"I think this sell in May and go away adage is an interesting historical calendar anomaly," Bob Landry, portfolio manager at USAA investment, told CNBC's "Power Lunch" on Friday. He said his firm does not adhere to this strategy.
"We're more focused on where the market is going in terms of corporate earnings, interest rates, Fed policies," Landry said.
S&P Global Market Intelligence recently released a counterstrategy that suggests that investors bet on defensive stocks during the months of May and October. The financial information provider recommended that market watchers invest in consumer staples and health care. Then, from November to April, investors should buy stocks.
Similarly, Nick Colas, chief market strategist at Convergex, told "Power Lunch" on Friday that while the above strategy "makes a lot of sense," there are other long-term market trends that are also playing into the market. Colas said that a notable trend in the past decade is growth stocks outperforming value names, by what he considers a "very wide margin."

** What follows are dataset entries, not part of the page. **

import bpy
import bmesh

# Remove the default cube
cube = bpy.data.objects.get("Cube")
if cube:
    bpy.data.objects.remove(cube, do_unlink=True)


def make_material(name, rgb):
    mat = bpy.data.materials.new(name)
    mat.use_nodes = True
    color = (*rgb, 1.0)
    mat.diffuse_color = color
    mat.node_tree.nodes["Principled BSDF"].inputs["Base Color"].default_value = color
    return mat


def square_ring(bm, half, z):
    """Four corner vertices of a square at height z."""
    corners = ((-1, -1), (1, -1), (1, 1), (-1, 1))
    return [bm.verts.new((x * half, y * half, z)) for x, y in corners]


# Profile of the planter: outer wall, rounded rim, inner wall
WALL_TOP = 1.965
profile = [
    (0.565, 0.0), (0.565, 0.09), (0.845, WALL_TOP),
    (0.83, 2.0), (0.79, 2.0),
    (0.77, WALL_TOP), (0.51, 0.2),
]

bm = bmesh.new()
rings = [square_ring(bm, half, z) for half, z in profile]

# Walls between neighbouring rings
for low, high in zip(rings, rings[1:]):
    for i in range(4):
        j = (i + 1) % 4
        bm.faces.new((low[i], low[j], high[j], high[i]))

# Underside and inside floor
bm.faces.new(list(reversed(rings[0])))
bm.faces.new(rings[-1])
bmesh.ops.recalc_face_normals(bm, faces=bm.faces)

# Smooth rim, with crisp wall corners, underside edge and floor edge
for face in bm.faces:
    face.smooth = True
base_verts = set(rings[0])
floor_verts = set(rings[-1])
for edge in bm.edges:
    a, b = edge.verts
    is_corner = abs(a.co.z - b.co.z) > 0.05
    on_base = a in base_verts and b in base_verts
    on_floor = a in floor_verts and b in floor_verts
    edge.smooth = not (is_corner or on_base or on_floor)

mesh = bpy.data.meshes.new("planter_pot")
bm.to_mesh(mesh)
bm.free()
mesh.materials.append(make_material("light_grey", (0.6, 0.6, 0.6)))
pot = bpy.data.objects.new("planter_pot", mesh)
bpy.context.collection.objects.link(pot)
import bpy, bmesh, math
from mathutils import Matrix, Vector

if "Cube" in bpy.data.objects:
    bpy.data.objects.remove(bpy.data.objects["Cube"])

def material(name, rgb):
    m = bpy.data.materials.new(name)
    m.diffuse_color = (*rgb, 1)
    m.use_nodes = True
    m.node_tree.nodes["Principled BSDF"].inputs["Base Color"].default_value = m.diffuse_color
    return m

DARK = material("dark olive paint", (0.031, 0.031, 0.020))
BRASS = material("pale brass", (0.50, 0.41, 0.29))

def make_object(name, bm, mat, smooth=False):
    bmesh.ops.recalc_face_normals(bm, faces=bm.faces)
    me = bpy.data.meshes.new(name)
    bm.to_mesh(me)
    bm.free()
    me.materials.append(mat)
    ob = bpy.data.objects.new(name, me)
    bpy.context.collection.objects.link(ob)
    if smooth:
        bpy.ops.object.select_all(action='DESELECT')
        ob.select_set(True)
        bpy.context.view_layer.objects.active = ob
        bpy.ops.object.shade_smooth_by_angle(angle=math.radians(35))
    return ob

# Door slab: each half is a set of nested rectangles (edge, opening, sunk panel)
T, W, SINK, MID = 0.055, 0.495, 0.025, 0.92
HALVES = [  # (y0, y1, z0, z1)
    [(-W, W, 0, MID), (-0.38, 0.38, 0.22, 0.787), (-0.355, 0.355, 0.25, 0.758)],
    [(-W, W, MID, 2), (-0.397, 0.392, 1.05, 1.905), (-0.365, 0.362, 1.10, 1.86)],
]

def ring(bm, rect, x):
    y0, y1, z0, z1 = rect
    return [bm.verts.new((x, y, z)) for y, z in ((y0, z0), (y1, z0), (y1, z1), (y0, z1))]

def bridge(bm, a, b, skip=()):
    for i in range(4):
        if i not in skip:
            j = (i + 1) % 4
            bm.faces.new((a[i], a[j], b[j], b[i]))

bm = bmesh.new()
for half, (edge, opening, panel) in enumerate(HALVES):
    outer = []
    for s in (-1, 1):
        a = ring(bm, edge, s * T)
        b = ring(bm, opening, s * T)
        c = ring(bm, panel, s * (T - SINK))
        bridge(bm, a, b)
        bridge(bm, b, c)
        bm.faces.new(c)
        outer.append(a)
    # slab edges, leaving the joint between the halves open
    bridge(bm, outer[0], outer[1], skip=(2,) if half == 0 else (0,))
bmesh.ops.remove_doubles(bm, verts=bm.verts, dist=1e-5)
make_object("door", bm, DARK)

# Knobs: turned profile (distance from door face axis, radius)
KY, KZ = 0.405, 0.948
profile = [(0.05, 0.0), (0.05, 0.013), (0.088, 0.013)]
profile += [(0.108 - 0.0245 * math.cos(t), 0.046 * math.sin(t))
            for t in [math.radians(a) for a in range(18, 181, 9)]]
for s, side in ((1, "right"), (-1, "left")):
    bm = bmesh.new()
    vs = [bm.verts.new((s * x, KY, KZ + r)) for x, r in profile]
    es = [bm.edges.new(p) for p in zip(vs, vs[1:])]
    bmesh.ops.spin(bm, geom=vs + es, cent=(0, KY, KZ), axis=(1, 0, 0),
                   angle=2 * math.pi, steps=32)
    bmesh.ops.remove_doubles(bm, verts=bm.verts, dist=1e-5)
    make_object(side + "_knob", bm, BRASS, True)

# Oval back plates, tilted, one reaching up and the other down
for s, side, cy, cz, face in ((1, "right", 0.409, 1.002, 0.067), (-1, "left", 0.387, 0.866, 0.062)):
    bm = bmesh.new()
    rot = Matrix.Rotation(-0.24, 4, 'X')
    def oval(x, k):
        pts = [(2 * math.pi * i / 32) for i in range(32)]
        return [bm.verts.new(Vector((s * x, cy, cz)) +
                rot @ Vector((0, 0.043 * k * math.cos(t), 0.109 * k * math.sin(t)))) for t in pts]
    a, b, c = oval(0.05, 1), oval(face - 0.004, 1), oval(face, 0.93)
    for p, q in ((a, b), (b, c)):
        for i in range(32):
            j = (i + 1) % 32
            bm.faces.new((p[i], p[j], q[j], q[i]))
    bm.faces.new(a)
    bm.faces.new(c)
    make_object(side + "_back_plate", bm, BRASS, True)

"You can look for reversion to the mean on that trend as well; looking for value names like energy that's working so well," he said. "So you could play something that'll make money, even when the overall market might stand still."
— CNBC's Bob Pisani contributed to this report.